So, how much Roth IRA money is enough? Generally, I suggest a target of about 50% of your retirement savings in Roth money. But your situation could vary widely. If you would like to talk with me about the details of your situation, I would love to do it. Just follow this LINK to find a time that works for you.
The main appeal of the Roth IRA is that distributions are NOT taxed as income. For many of my retired clients with IRA money, they ALWAYS hate to take distributions from the traditional IRA to pay retirement expenses, because a $10,000 expense requires a $13,000 to $15,000 distribution to pay state and federal income taxes. While the advantage of saving to an IRA and letting the account grow tax deferred is real, my clients are always unhappy about the extra income tax bill.
Required IRA Distributions
As you most likely know, all IRA, 401k, 403b, and other retirement accounts are subject to required minimum distribution rules. Today, all earners who own a traditional retirement account are required to begin removing money from that account and paying income tax on the distributions in the year they turn 73. For most people, the first year distribution is around 4% of the account value. With a $1M IRA, that’s $40,000 of distributions AND it’s added to your existing taxable income. This can be a big, and unpleasant, tax bill.
But, Roth IRAs do NOT have Required IRA Distributions. This makes Roth IRA money very appealing to clients better than 73 years of age.
Strategically Pay the Tax
As I work with clients to plan for retirement, we always project forward to see where their income will need to come from. If they have large IRA balances, we evaluate the benefit of converting some, or all, of the traditional IRA money to Roth IRA money. There are a couple of key considerations as we evaluate this strategy.
FIRST – With US income tax rates at historic lows, it’s more likely than not that income tax RATES will rise over the next 20-40 years. So maybe taxes now are lower pound-for-pound than they might be in the future.
SECOND – The US has historic high national debt. Often Congress responds to large national debt by raising income taxes to generate additional revenue.
THIRD – For clients who are still working, added tax created by a Traditional IRA to Roth IRA conversion can be paid through payroll withholding. As you earn money, you can pay a bit more each month in tax. This method is often easier than waiting until Tax Day and writing a check.
If you have most of your retirement savings in traditional IRA accounts, or if your IRA accounts are pretty big, it could make a BIG difference when you pay the income tax on that money. Let’s talk about your situation and see what’s best for you. Just follow this LINK to find a time that works for you.
I am an experienced, highly-trained, CERTIFIED FINANCIAL PLANNER™ professional and Behavioral Financial Advisor. I am a financial planner who is an advocate for my clients ALL THE TIME – a fiduciary financial planner. I provide guidance based on clients’ best interests, not commissions or sales quotas. I think it’s the best way to serve clients and I am thrilled to work this way all the time.

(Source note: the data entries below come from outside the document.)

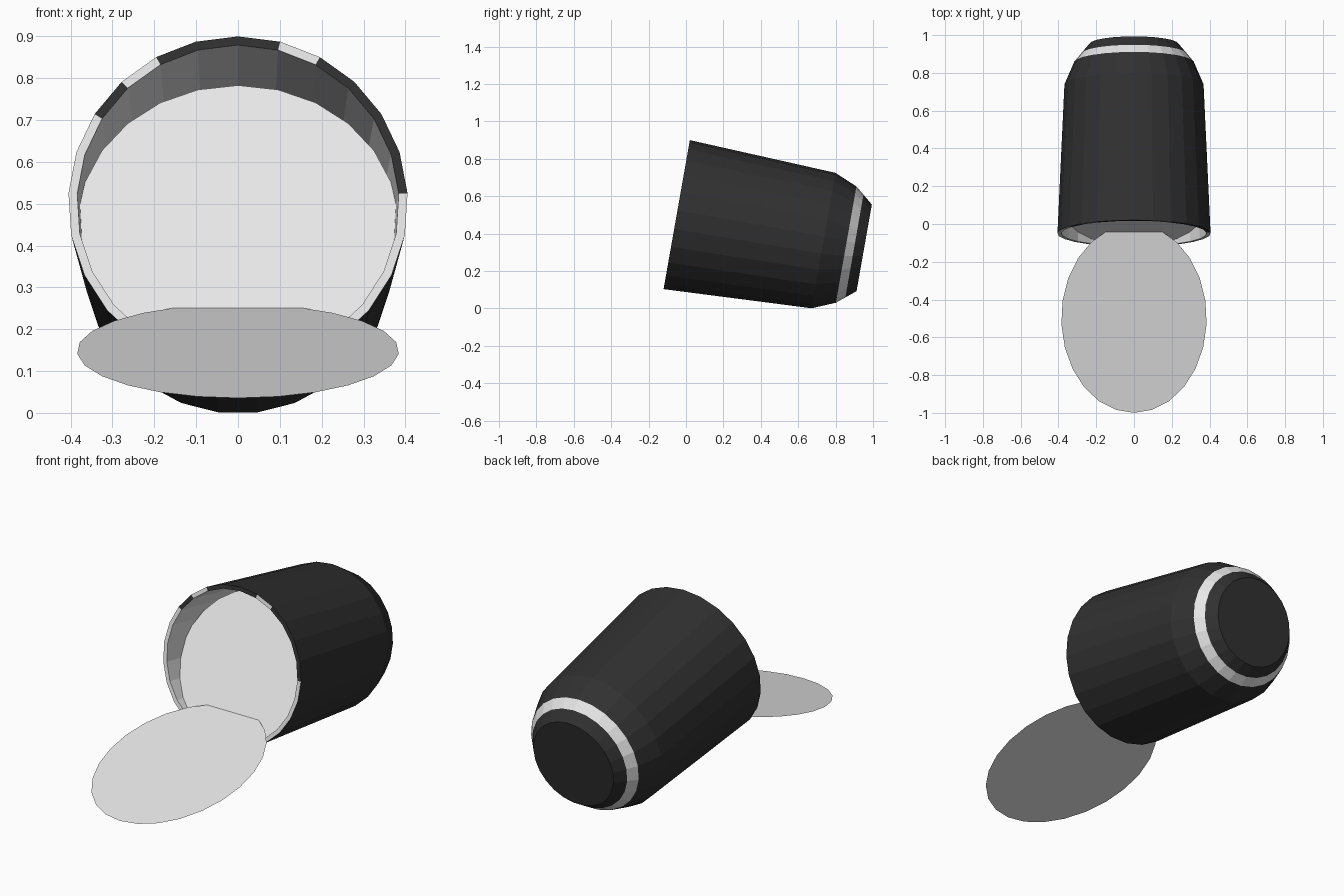
import bpy, bmesh
from math import sin, cos, radians, pi
from mathutils import Matrix

if "Cube" in bpy.data.objects:
    bpy.data.objects.remove(bpy.data.objects["Cube"])

SIDES = 25


def material(name, value):
    m = bpy.data.materials.new(name)
    m.diffuse_color = (value, value, value, 1)
    m.use_nodes = True
    m.node_tree.nodes["Principled BSDF"].inputs["Base Color"].default_value = m.diffuse_color
    return m


dark = material("charcoal", 0.03)
white = material("off_white", 0.80)


def finish(bm, name, mats):
    mesh = bpy.data.meshes.new(name)
    bm.to_mesh(mesh)
    bm.free()
    for m in mats:
        mesh.materials.append(m)
    obj = bpy.data.objects.new(name, mesh)
    bpy.context.collection.objects.link(obj)
    return obj


def ring(bm, rx, ry, depth=0.0):
    # ring in local XZ, first vertex at the top, depth along local Y
    return [bm.verts.new((rx * sin(2 * pi * i / SIDES), depth, ry * cos(2 * pi * i / SIDES)))
            for i in range(SIDES)]


# Tipped can: one closed loft, from the inside floor, over the lip, to the base
# (depth along axis, radius, material of the strip leading to the next ring)
profile = [(0.78, 0.350, 1), (0.0, 0.385, 1), (0.0, 0.406, 0), (0.797, 0.369, 0),
           (0.92, 0.317, 1), (0.965, 0.280, 0), (1.018, 0.236, 0)]
LIP = 1
dark_lip = {0, 2, 3, 4, 5, 21, 23, 24}      # patchy two-tone lip
bm = bmesh.new()
rings = [ring(bm, r, r, d) for d, r, _ in profile]
for k in range(len(rings) - 1):
    a, b = rings[k], rings[k + 1]
    for i in range(SIDES):
        j = (i + 1) % SIDES
        f = bm.faces.new((a[i], a[j], b[j], b[i]))
        f.material_index = profile[k][2]
        if k == LIP and i in dark_lip:
            f.material_index = 0
bm.faces.new(rings[0]).material_index = 1
bm.faces.new(rings[-1]).material_index = 0
bmesh.ops.recalc_face_normals(bm, faces=bm.faces[:])
can = finish(bm, "tipped_can", [dark, white])
can.matrix_world = Matrix.Translation((0, -0.05, 0.50)) @ Matrix.Rotation(radians(-10), 4, 'X')


def sheet(name, rx, ry, centre, tilt):
    bm = bmesh.new()
    face = bm.faces.new(ring(bm, rx, ry))
    face.normal_update()
    if face.normal.y > 0:
        face.normal_flip()
    obj = finish(bm, name, [white])
    obj.matrix_world = Matrix.Translation(centre) @ Matrix.Rotation(radians(tilt), 4, 'X')
    return obj


# Surface of the contents, leaning back inside the mouth
sheet("contents_surface", 0.385, 0.388, (0, 0.070, 0.447), -30)
# Flat oval spill running out of the mouth (vertex end points forward)
spill = sheet("spill", 0.385, 0.512, (0, -0.5, 0.148), 0)
spill.matrix_world = (Matrix.Translation((0, -0.5, 0.148)) @ Matrix.Rotation(radians(12.7), 4, 'X')
                      @ Matrix.Rotation(pi, 4, 'Z') @ Matrix.Rotation(radians(-90), 4, 'X'))
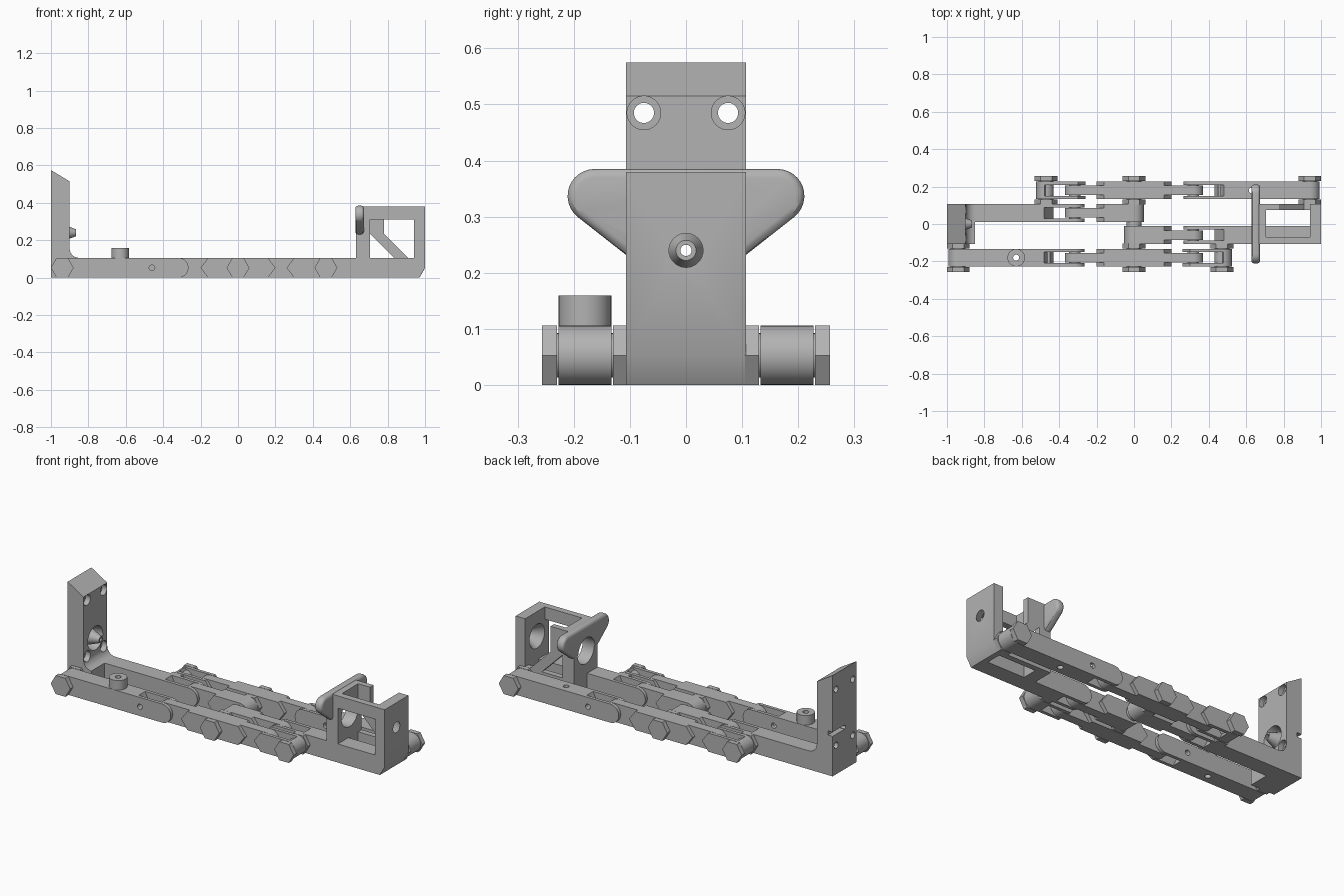
import bpy, bmesh, math
from mathutils import Vector

if "Cube" in bpy.data.objects:
    bpy.data.objects.remove(bpy.data.objects["Cube"], do_unlink=True)

grey = bpy.data.materials.new("plain grey")
grey.use_nodes = True
grey.diffuse_color = (0.45, 0.45, 0.45, 1)
grey.node_tree.nodes["Principled BSDF"].inputs["Base Color"].default_value = (0.45, 0.45, 0.45, 1)

H = 0.106          # bar height
R = H / 2          # round end radius
HALF = 0.0475      # half width of a bar
ROW = 0.18         # outer row offset
INNER = 0.0595     # inner row offset


def prism(name, pts, a, b, axis="y", s=1):
    """Extrude a profile along y (pts are x,z) or x (pts are y,z); s=-1 turns it half round z."""
    def at(p, t):
        return Vector((p[0] * s, t * s, p[1]) if axis == "y" else (t * s, p[0] * s, p[1]))
    bm = bmesh.new()
    face = bm.faces.new([bm.verts.new(at(p, a)) for p in pts])
    ext = bmesh.ops.extrude_face_region(bm, geom=[face])
    top = [v for v in ext["geom"] if isinstance(v, bmesh.types.BMVert)]
    bmesh.ops.translate(bm, verts=top, vec=at(pts[0], b) - at(pts[0], a))
    bmesh.ops.recalc_face_normals(bm, faces=bm.faces)
    mesh = bpy.data.meshes.new(name)
    bm.to_mesh(mesh)
    bm.free()
    ob = bpy.data.objects.new(name, mesh)
    bpy.context.collection.objects.link(ob)
    mesh.materials.append(grey)
    return ob


def arc(cx, cz, r, start, end, n=16):
    return [(cx + r * math.cos(math.radians(start + (end - start) * i / n)),
             cz + r * math.sin(math.radians(start + (end - start) * i / n))) for i in range(n + 1)]


def circle(cx, cz, r, n=32):
    return arc(cx, cz, r, 0, 360, n)[:-1]


def rect(x0, z0, x1, z1):
    return [(x0, z0), (x1, z0), (x1, z1), (x0, z1)]


def cone(name, y, z, x0, r0, x1, r1):
    """Frustum along x."""
    ob = prism(name, circle(y, z, 1), x0, x1, "x")
    for v in ob.data.vertices:
        r = r0 if abs(v.co.x - x0) < 1e-5 else r1
        v.co.y, v.co.z = y + (v.co.y - y) * r, z + (v.co.z - z) * r
    return ob


def activate(ob):
    bpy.ops.object.select_all(action="DESELECT")
    ob.select_set(True)
    bpy.context.view_layer.objects.active = ob


def cut(ob, *cutters):
    for c in cutters:
        c.hide_render = True
        m = ob.modifiers.new("cut", "BOOLEAN")
        m.operation, m.solver, m.object = "DIFFERENCE", "EXACT", c
        activate(ob)
        bpy.ops.object.modifier_apply(modifier=m.name)
        bpy.data.objects.remove(c, do_unlink=True)
    return ob


def end(x, kind, side):
    """Profile points of one bar end, listed anticlockwise; side is 1 for the +x end."""
    if kind == "round":
        return arc(x - side * R, R, R, -90, 90) if side > 0 else arc(x + R, R, R, 90, 270)
    if kind == "point":
        w = side * 0.04
        pts = [(x - w, 0), (x, R), (x - w, H)]
    else:
        pts = [(x, 0), (x, H)]
    return pts if side > 0 else pts[::-1]


def bar(name, x0, k0, x1, k1, y, s, half=HALF):
    return prism(name, end(x1, k1, 1) + end(x0, k0, -1), y - half, y + half, "y", s)


def slot(x, y, s, d):
    """Fork gap: sloped back face at x, open towards direction d."""
    e = 0.01
    pts = [(x - 0.005 * d, H + e), (x + 0.055 * d, -e), (x + 0.3 * d, -e), (x + 0.3 * d, H + e)]
    return prism("slot_cutter", pts, y - 0.029, y + 0.029, "y", s)


def pin(name, x, y0, y1, s, r=0.03, n=24):
    return prism(name, circle(x, R, r, n), y0, y1, "y", s)


def drill_up(x, y, r, s):
    ob = prism("drill_cutter", circle(x, 0, r), -0.1, 0.3, "y", 1)
    for v in ob.data.vertices:
        px, py, pz = v.co
        v.co = (px * s, (y + pz) * s, py)
    ob.data.flip_normals()
    return ob


# Linkage: each half is the other turned half round z
for s, tag in ((1, "front"), (-1, "rear")):
    y = -ROW
    long_bar = bar(tag + "_long_bar", -0.993, "round", -0.265, "round", y, s)
    cut(long_bar, slot(-0.48, y, s, 1), pin("hole", -0.46, y - 0.1, y + 0.1, s, 0.015),
        drill_up(-0.63, y, 0.016, s))
    # Middle link with a narrow tongue at each end
    bar(tag + "_middle_link", -0.2, "point", 0.2, "point", y, s)
    bar(tag + "_link_tongue", -0.37, "round", 0.37, "round", y, s, 0.026)
    short = bar(tag + "_short_fork", 0.26, "point", 0.523, "round", y, s)
    cut(short, slot(0.48, y, s, -1))
    # Inner link reaching the centre hinge
    yi = -INNER
    bar(tag + "_inner_link", -0.053, "round", 0.2, "point", yi, s)
    bar(tag + "_inner_tongue", 0, "flat", 0.37, "round", yi, s, 0.026)
    # Fork pins
    for x in (-0.317, 0.317):
        pin(tag + "_fork_pin", x, y - 0.046, y + 0.046, s)
    pin(tag + "_inner_fork_pin", 0.317, yi - 0.046, yi + 0.046, s)
    # Hex heads and collars on the hinges
    for x in (-0.94, 0, 0.47):
        pin(tag + "_hinge_pin", x, -0.25, -0.1, s, 0.04)
        prism(tag + "_hex_head", circle(x, R, 0.061, 6), -0.257, -0.23, "y", s)
        prism(tag + "_hex_collar", circle(x, R, 0.061, 6), -0.13, -0.105, "y", s)
pin("centre_hinge_pin", 0, -0.05, 0.05, 1, 0.04)

# Boss on the front bar
boss = prism("boss", circle(-0.63, -ROW, 0.047), 0, 1)
for v in boss.data.vertices:
    px, py, pz = v.co
    v.co = (px, pz, 0.1 + 0.06 * py)
boss.data.flip_normals()
cut(boss, drill_up(-0.63, -ROW, 0.016, 1))

# Arms carrying the tower and the frame
tower_arm = bar("tower_arm", -0.95, "flat", -0.265, "round", INNER, 1)
cut(tower_arm, slot(-0.48, INNER, 1, 1))
frame_arm = bar("frame_arm", -0.96, "flat", -0.265, "round", INNER, -1)
cut(frame_arm, slot(-0.48, INNER, -1, 1))

# Tower with sloped top and filleted foot
W = 0.107
CZ = 0.24
foot = arc(-0.85, H + 0.05, 0.05, 270, 180, 8)
tower = prism("tower", [(-1, 0), (-0.85, 0)] + foot + [(-0.9, 0.515), (-1, 0.575)], -W, W)
for z in (0.485, 0.165):
    for y in (-0.075, 0.075):
        cut(tower, cone("bore", y, z, -1.1, 0.018, -0.8, 0.018),
            cone("counterbore", y, z, -0.93, 0.03, -0.8, 0.03))
cut(tower, cone("recess", 0, CZ, -0.95, 0.055, -0.89, 0.07),
    cone("bore", 0, CZ, -1.1, 0.01, -0.8, 0.01),
    prism("groove", rect(-1.1, CZ - 0.012, -0.97, CZ + 0.012), 0, 0.2))
nozzle = cone("nozzle", 0, CZ, -0.955, 0.052, -0.865, 0.018)
cut(nozzle, cone("bore", 0, CZ, -1.1, 0.01, -0.8, 0.01))

# Frame: end plate, inner wall, rails and brace
end_plate = prism("end_plate", [(0.94, 0), (0.97, 0), (1, R), (1, 0.38), (0.94, 0.38)], -W, W)
cut(end_plate, cone("funnel", 0, CZ, 0.93, 0.075, 1.01, 0.024))
wall = prism("inner_wall", rect(0.632, 0, 0.705, 0.38), -W, W)
cut(wall, cone("opening", 0, CZ, 0.5, 0.075, 0.8, 0.075))
prism("top_rail", rect(0.69, 0.31, 0.95, 0.38), -W, -0.07)
prism("floor_rail", rect(0.69, 0, 0.95, H), 0.075, W)
prism("rear_brace", [(0.69, 0.25), (0.84, 0.1), (0.915, 0.1), (0.78, 0.235),
                     (0.78, 0.38), (0.69, 0.38)], 0.075, W)

# Rounded wing plate
right = [(0.107, 0.232)] + arc(0.163, 0.337, 0.048, -50, 90, 12)
wing = prism("wing_plate", right + [(-y, z) for y, z in reversed(right)], 0.627, 0.674, "x")
bev = wing.modifiers.new("round", "BEVEL")
bev.width, bev.segments, bev.limit_method, bev.angle_limit = 0.015, 3, "ANGLE", math.radians(60)
activate(wing)
bpy.ops.object.modifier_apply(modifier=bev.name)
cut(wing, cone("opening", 0, CZ, 0.5, 0.075, 0.8, 0.075))

# Soft shading on round parts, sharp edges kept
for ob in [o for o in bpy.context.scene.objects if o.type == "MESH"]:
    activate(ob)
    bpy.ops.object.shade_smooth_by_angle(angle=math.radians(30))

If you would like to talk about your situation, I love to meet new people. So, follow this LINK to find a time for us to have a get-acquainted visit.
And yes, I’m still taking on a few great families to be part of my financial planning practice.
Dunncreek Advisors does not provide legal or tax advice, nor is this article intended to do so.